More drug prices will be announced during January – historically the biggest price-raising month for drugmakers.
Pfizer announced the most increases to date, with price increases on 89 unique drug brands and an additional increase on 10 drug brands in its Hospira arm.
GSK followed suit, with planned increases in 26 unique drugs so far, including a nearly 7% increase in the popular shingles vaccine.
GSK was not immediately available for comment.
Notable increases expected include 9% price increases in Bristol Myers Squibb’s personalized CAR-T cell therapies Abecma and Breyanzi, both of which were already more than $400,000 for blood cancer treatments.
A company spokeswoman said there were several driving factors behind the list price increase for the two CAR-T cell treatments, including the rate of inflation, the cost of the treatments and the customized nature of the CAR-T manufacturing process.
Increases for Pfizer included a 6% increase in the price of Xeljanz, a treatment for autoimmune diseases including rheumatoid arthritis and ulcerative colitis, and a 7.9% increase in cancer drugs Ibrance and Xalkori.
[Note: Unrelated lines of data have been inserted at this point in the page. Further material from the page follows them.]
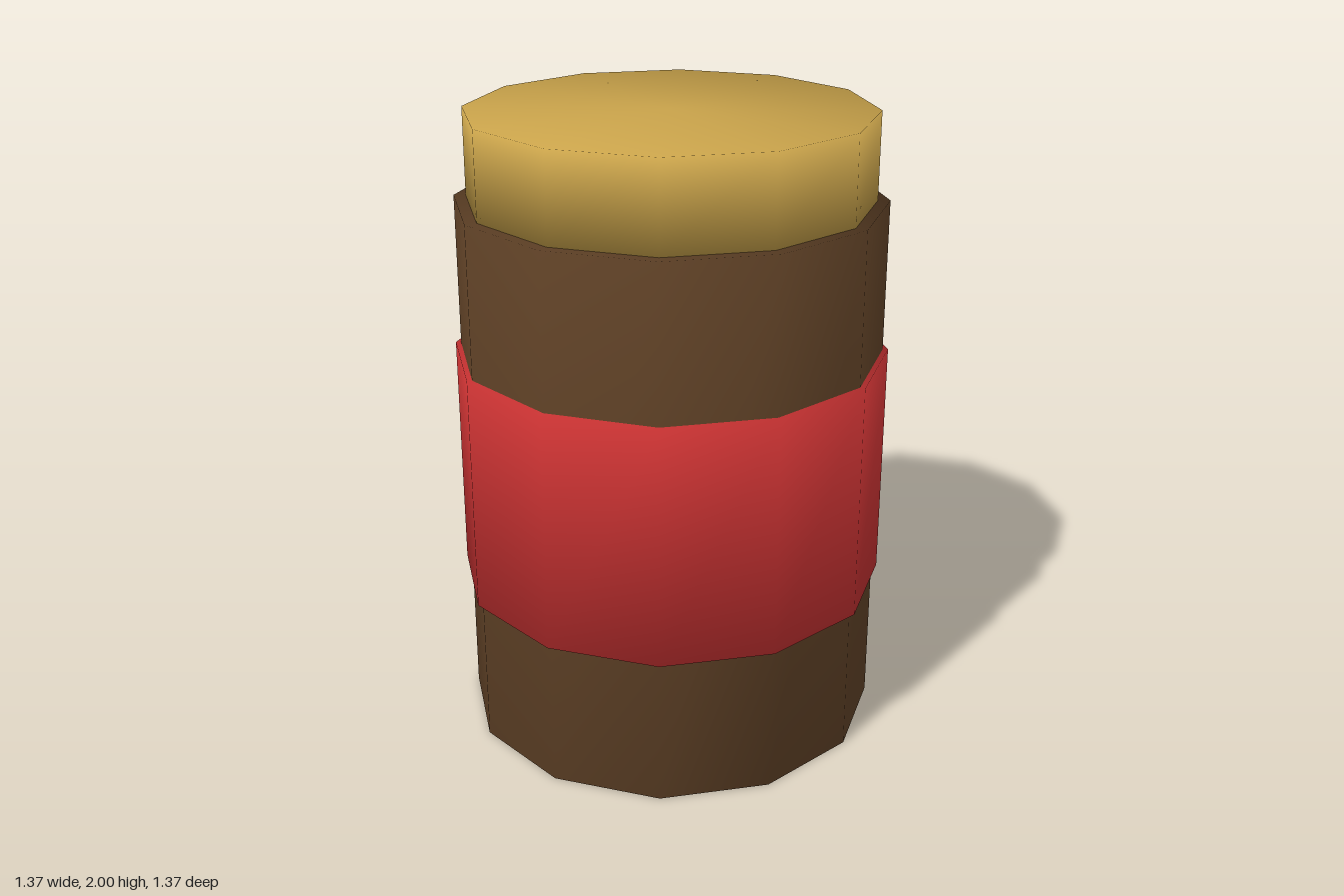
import * as THREE from 'three';
import { mergeVertices } from 'three/addons/utils/BufferGeometryUtils.js';

// Closed twelve-sided drum with normals blended softly across its rims
function drum(name, radius, bottom, top, material) {
  const geometry = new THREE.CylinderGeometry(radius, radius, top - bottom, 12);
  geometry.deleteAttribute('normal');
  geometry.deleteAttribute('uv');
  const smooth = mergeVertices(geometry);
  smooth.computeVertexNormals();
  const mesh = new THREE.Mesh(smooth, material);
  mesh.name = name;
  mesh.position.y = (bottom + top) / 2;
  return mesh;
}

function paint(name, color) {
  const material = new THREE.MeshStandardMaterial({ color });
  material.name = name;
  return material;
}

export function createModel() {
  const model = new THREE.Group();
  model.name = 'canister';
  model.add(
    drum('body', 0.67, 0, 1.725, paint('brown', 0x5f4126)),
    drum('labelBand', 0.687, 0.48, 1.243, paint('red', 0xc83232)),
    drum('lid', 0.632, 1.725, 2, paint('gold', 0xc8a24a)),
  );
  return model;
}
A Pfizer spokeswoman said in an email that the company’s average list prices for drugs and vaccines in 2023 are well below overall inflation, about 3.6%, and that the increases are needed to support investments in drug discovery.
Pfizer noted that net prices — the prices the company actually charges for its drugs — have fallen over the past four years due to higher rebates and discounts paid to insurance companies and pharmacy benefit managers.
AstraZeneca is set to raise prices in the 3% range for blood cancer treatment Calquence, non-small cell lung cancer drug Tagrisso and asthma treatment Fasenra.
“AstraZeneca has always taken a thoughtful approach to pricing, and we continue to do so by considering many factors,” company spokesman Brendan McEvoy said.
In addition to significant R&D investments, McEvoy said AstraZeneca considers clinical value, patient population size, government/payer coverage requirements, patient access, competition and other market conditions.
Sanofi plans to raise the price of 14 drugs or vaccines.
A Sanofi spokesperson said the drugmaker’s price actions for 2023 are consistent with its responsible pricing approach, commitment to government policies and the need to respond to evolving market trends.